Top of Records for this task
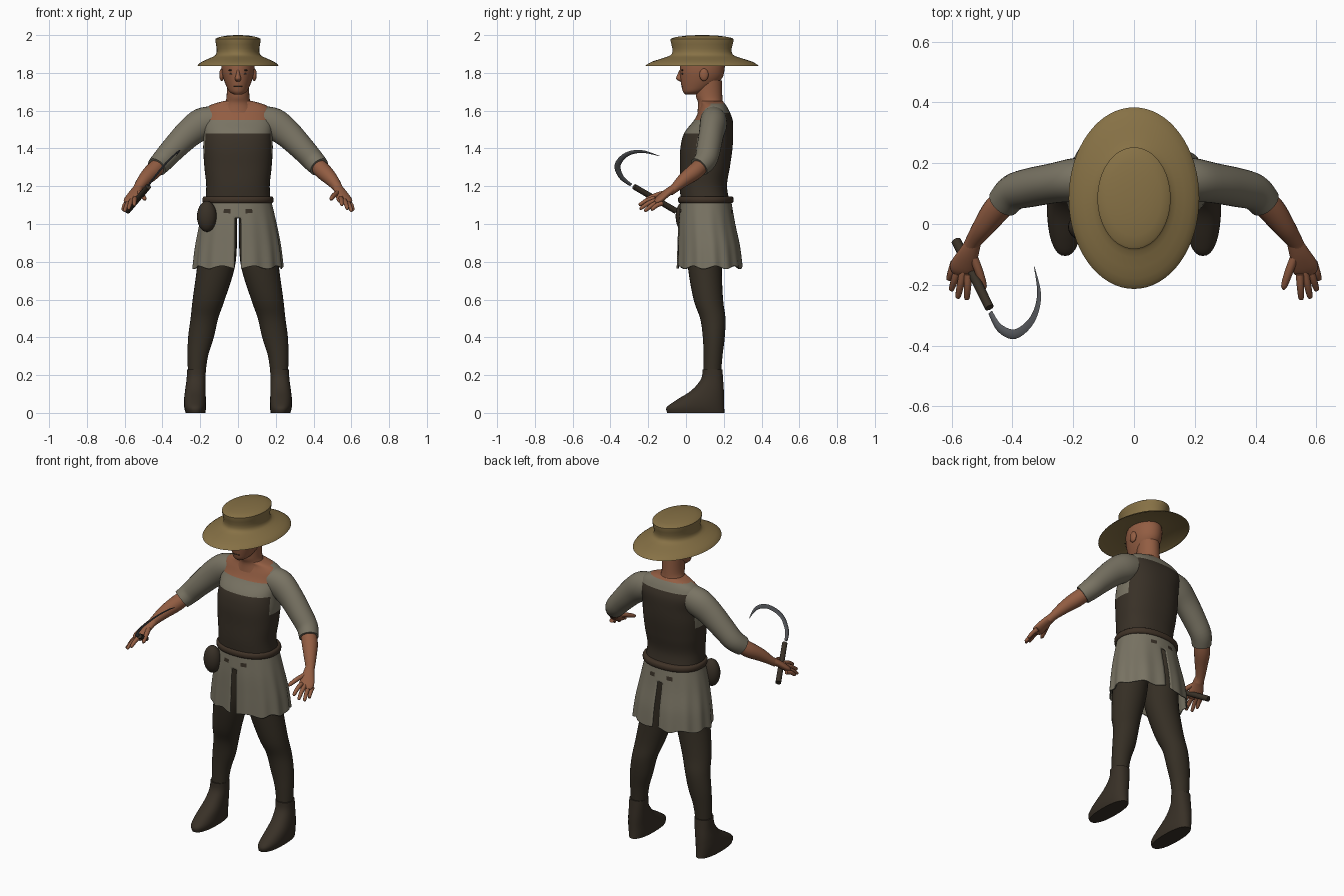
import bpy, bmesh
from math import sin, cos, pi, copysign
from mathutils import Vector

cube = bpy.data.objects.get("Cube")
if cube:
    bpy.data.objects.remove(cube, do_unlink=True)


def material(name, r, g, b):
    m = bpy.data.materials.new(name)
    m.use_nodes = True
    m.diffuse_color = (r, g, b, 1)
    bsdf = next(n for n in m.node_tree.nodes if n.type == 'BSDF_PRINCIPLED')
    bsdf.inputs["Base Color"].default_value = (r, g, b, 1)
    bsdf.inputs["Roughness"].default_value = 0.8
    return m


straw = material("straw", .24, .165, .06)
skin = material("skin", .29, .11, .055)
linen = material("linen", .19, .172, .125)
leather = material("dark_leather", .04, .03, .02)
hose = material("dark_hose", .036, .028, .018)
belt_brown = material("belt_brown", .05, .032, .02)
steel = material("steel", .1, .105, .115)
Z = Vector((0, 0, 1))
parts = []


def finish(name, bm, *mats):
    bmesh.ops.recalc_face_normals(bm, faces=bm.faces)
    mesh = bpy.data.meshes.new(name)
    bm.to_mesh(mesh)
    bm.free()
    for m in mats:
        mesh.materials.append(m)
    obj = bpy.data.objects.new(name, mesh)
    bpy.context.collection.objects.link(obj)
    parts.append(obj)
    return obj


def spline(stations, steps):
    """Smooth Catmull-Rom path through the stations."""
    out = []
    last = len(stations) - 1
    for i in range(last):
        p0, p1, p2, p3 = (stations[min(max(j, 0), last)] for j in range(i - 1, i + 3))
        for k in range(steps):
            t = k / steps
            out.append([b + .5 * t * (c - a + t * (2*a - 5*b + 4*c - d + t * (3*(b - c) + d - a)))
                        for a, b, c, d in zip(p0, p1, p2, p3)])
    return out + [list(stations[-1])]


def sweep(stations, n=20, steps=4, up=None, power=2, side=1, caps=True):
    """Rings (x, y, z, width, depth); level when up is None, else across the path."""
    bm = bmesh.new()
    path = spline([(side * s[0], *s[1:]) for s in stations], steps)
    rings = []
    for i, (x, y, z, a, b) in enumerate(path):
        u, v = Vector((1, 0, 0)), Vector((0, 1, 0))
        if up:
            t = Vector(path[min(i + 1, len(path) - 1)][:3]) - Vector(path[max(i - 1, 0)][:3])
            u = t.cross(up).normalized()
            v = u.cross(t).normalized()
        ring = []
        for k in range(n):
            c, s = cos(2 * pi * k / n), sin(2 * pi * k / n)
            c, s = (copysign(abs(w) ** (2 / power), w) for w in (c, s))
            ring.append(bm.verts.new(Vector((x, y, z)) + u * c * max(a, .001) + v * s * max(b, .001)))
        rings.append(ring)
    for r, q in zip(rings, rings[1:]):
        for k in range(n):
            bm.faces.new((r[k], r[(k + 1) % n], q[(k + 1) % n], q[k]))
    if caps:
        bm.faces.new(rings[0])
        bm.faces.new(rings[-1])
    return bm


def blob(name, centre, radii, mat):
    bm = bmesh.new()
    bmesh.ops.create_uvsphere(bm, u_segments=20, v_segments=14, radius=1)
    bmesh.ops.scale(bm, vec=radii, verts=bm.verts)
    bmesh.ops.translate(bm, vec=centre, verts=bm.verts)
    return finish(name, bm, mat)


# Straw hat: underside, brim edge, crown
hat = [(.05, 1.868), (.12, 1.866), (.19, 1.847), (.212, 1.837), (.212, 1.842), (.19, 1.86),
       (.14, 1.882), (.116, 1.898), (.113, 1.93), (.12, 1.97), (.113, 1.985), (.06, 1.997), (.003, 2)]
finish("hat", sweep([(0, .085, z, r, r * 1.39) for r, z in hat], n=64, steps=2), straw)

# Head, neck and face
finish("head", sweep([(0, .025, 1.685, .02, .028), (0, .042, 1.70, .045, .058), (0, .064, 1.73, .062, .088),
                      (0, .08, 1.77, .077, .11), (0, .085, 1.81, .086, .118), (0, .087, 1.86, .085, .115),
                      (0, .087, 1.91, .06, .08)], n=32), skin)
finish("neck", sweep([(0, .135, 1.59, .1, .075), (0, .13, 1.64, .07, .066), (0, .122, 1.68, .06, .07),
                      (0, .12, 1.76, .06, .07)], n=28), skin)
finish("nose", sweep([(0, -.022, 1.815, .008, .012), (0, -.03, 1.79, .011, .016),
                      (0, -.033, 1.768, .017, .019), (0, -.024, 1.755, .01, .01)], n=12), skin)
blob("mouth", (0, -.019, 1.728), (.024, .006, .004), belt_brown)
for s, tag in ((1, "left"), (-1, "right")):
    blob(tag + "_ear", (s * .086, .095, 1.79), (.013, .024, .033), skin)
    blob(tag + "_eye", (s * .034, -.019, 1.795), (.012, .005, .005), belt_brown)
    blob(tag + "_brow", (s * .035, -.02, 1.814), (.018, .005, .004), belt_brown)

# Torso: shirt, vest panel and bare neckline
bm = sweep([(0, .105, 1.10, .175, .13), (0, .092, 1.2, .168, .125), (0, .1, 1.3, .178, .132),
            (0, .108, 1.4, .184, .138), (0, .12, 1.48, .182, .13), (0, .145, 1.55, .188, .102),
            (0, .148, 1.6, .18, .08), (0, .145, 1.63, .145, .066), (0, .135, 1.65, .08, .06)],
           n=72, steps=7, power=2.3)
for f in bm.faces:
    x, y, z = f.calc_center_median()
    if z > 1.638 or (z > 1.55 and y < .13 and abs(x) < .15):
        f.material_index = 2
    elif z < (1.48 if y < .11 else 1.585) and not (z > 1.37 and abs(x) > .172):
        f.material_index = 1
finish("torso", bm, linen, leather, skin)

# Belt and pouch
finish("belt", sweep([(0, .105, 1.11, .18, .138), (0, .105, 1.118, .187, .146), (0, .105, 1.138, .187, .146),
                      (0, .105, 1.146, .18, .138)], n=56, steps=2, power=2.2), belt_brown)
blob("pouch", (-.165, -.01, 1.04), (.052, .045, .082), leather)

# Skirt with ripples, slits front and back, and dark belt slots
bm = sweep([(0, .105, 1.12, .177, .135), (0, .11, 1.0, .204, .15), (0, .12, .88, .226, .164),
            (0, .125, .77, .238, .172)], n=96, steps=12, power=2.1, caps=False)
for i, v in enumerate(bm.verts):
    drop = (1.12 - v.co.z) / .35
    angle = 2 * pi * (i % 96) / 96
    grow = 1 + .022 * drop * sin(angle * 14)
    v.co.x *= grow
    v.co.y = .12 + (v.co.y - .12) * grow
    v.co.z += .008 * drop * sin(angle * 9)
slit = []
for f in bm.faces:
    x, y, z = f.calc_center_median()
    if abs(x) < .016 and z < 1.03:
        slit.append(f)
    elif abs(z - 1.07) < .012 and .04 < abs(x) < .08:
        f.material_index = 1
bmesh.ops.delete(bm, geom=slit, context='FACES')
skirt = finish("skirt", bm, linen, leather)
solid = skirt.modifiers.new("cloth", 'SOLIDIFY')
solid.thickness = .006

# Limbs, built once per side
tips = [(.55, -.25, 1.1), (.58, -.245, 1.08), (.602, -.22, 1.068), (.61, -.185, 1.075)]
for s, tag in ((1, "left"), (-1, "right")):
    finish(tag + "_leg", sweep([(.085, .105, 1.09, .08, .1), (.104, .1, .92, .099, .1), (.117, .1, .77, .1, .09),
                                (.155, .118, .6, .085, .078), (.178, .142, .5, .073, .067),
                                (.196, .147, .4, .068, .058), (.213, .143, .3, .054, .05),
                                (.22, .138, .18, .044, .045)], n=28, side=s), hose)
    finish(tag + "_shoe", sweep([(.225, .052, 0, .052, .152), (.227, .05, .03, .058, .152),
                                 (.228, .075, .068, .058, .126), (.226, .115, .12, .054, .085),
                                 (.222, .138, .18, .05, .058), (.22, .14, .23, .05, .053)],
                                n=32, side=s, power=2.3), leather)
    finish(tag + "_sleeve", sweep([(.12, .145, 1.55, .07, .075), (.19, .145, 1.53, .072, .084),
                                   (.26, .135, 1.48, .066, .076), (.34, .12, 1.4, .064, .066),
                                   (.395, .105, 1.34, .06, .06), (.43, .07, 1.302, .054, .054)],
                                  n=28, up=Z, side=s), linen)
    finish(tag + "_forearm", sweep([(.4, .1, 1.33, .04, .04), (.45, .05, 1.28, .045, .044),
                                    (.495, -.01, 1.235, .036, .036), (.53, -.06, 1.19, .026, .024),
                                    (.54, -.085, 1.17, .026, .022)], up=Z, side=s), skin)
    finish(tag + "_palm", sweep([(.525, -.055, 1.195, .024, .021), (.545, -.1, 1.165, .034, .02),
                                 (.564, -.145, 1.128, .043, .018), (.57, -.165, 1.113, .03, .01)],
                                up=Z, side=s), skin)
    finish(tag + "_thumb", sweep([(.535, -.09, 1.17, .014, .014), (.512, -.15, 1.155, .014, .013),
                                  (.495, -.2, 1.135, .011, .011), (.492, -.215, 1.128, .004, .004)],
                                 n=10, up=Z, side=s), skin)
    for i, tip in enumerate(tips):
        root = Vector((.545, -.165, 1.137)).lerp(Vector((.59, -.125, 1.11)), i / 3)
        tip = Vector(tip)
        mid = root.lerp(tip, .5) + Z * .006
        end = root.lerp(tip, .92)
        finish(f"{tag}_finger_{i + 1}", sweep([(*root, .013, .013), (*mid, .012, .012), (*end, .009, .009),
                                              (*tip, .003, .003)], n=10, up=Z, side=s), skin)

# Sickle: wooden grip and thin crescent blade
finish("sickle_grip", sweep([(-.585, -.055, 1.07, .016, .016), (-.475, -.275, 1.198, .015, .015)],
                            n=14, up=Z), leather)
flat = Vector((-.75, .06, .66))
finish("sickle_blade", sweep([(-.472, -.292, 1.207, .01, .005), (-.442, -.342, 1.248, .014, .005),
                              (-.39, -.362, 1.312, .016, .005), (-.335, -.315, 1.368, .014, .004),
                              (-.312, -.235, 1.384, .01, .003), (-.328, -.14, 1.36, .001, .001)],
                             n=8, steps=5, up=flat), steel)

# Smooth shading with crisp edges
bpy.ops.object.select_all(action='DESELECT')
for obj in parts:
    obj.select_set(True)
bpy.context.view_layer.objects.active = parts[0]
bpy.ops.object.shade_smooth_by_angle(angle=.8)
Bottom of Records for this task
Top of Records for this task
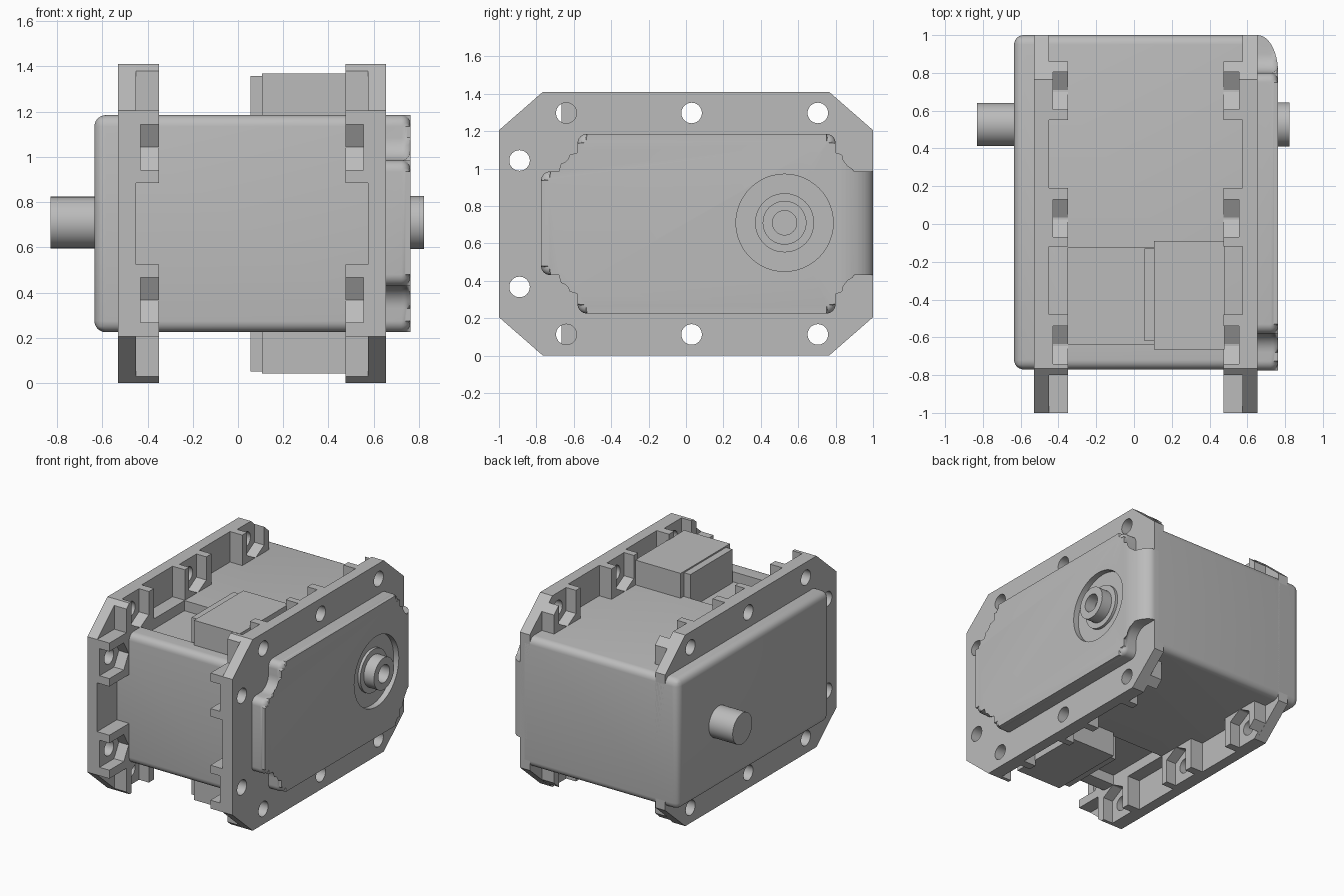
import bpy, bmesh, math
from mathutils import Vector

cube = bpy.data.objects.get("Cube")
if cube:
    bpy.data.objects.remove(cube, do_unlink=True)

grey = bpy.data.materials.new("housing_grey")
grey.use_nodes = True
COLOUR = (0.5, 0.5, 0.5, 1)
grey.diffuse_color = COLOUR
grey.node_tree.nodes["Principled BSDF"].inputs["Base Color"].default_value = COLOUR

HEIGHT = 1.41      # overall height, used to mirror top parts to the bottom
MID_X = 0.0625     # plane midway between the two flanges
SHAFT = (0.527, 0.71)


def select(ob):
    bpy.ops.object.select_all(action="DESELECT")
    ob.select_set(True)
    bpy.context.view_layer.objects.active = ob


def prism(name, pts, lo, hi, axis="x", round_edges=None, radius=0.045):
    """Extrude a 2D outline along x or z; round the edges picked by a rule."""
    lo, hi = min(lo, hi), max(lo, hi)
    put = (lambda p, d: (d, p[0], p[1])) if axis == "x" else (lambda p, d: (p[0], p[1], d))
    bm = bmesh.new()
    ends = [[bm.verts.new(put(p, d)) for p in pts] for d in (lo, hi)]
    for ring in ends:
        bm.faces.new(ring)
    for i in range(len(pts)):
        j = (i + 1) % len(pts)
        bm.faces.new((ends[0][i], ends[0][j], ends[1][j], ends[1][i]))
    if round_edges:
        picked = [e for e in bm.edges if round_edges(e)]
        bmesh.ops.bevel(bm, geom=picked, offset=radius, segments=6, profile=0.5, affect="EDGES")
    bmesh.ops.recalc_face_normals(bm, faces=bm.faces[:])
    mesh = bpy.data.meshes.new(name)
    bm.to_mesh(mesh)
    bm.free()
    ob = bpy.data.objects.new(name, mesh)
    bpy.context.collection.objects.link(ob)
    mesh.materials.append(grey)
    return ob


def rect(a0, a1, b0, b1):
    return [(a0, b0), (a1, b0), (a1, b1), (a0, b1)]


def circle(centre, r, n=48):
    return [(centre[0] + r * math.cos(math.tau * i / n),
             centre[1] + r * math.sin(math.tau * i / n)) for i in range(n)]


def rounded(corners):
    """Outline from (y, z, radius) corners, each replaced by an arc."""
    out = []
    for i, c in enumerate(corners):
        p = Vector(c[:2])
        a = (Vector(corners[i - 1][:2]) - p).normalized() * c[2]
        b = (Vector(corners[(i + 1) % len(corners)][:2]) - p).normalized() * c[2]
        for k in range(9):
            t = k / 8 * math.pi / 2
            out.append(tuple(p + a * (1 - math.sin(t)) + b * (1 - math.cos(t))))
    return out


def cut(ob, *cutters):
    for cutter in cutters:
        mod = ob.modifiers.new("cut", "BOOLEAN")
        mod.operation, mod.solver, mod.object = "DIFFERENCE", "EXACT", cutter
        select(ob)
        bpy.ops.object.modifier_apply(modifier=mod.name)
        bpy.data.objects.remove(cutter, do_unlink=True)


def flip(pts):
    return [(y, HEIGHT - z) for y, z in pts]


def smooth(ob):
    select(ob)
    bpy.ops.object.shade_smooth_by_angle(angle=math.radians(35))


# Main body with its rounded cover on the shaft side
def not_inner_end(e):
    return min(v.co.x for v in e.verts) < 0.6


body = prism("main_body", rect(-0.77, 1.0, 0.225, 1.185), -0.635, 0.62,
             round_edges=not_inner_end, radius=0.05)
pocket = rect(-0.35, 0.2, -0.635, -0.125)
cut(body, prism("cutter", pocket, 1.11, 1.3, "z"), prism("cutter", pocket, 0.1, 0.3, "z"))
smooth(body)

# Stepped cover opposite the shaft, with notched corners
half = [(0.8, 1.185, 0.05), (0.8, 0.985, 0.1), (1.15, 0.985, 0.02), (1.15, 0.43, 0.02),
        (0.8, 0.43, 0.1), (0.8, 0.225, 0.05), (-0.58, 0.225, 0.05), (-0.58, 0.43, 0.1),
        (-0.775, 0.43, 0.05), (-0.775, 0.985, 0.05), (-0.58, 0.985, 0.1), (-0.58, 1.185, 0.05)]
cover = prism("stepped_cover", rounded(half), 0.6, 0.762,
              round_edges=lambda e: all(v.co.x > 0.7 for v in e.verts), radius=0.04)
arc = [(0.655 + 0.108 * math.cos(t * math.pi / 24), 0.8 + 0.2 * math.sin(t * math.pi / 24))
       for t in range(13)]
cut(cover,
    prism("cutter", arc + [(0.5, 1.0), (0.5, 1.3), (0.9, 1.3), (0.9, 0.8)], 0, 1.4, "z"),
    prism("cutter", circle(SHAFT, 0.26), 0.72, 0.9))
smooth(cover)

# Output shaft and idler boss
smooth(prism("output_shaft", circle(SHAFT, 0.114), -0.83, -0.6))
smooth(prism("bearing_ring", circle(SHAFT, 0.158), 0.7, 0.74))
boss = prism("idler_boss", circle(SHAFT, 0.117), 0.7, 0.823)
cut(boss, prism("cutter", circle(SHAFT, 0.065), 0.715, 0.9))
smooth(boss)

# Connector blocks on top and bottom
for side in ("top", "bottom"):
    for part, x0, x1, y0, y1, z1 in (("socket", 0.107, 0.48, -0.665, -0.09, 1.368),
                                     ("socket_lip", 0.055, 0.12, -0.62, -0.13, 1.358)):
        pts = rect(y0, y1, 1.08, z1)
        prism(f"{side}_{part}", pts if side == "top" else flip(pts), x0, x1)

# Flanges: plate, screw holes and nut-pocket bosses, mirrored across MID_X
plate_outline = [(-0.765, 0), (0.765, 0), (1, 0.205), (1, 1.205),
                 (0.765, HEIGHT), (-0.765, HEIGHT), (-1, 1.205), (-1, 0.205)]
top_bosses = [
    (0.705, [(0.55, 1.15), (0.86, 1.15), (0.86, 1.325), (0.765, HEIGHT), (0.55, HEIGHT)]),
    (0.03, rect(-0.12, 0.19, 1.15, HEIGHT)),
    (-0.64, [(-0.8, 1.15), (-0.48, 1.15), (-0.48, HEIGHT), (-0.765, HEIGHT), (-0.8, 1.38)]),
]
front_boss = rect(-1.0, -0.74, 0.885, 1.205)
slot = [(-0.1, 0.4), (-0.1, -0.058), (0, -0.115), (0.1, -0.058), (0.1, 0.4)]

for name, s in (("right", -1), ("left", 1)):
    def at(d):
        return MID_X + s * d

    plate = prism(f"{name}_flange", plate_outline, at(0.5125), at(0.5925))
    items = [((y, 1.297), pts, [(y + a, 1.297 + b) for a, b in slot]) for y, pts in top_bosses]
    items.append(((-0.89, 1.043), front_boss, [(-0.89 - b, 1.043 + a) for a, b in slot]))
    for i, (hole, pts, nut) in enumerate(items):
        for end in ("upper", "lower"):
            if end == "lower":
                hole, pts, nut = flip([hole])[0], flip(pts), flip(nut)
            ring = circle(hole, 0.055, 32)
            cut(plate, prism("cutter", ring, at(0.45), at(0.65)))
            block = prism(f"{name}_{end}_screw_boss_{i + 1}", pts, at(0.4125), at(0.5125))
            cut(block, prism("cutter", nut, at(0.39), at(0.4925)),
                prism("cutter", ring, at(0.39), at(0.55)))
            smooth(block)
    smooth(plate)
Bottom of Records for this task
### Prompt
All lines above from the one holding "# Smooth shading with crisp edges" to the one holding "bpy.ops.object.shade_smooth_by_angle(angle=.8)", inclusive, are to be copied exactly; no other line is wanted.

### Answer to this problem
# Smooth shading with crisp edges
bpy.ops.object.select_all(action='DESELECT')
for obj in parts:
    obj.select_set(True)
bpy.context.view_layer.objects.active = parts[0]
bpy.ops.object.shade_smooth_by_angle(angle=.8)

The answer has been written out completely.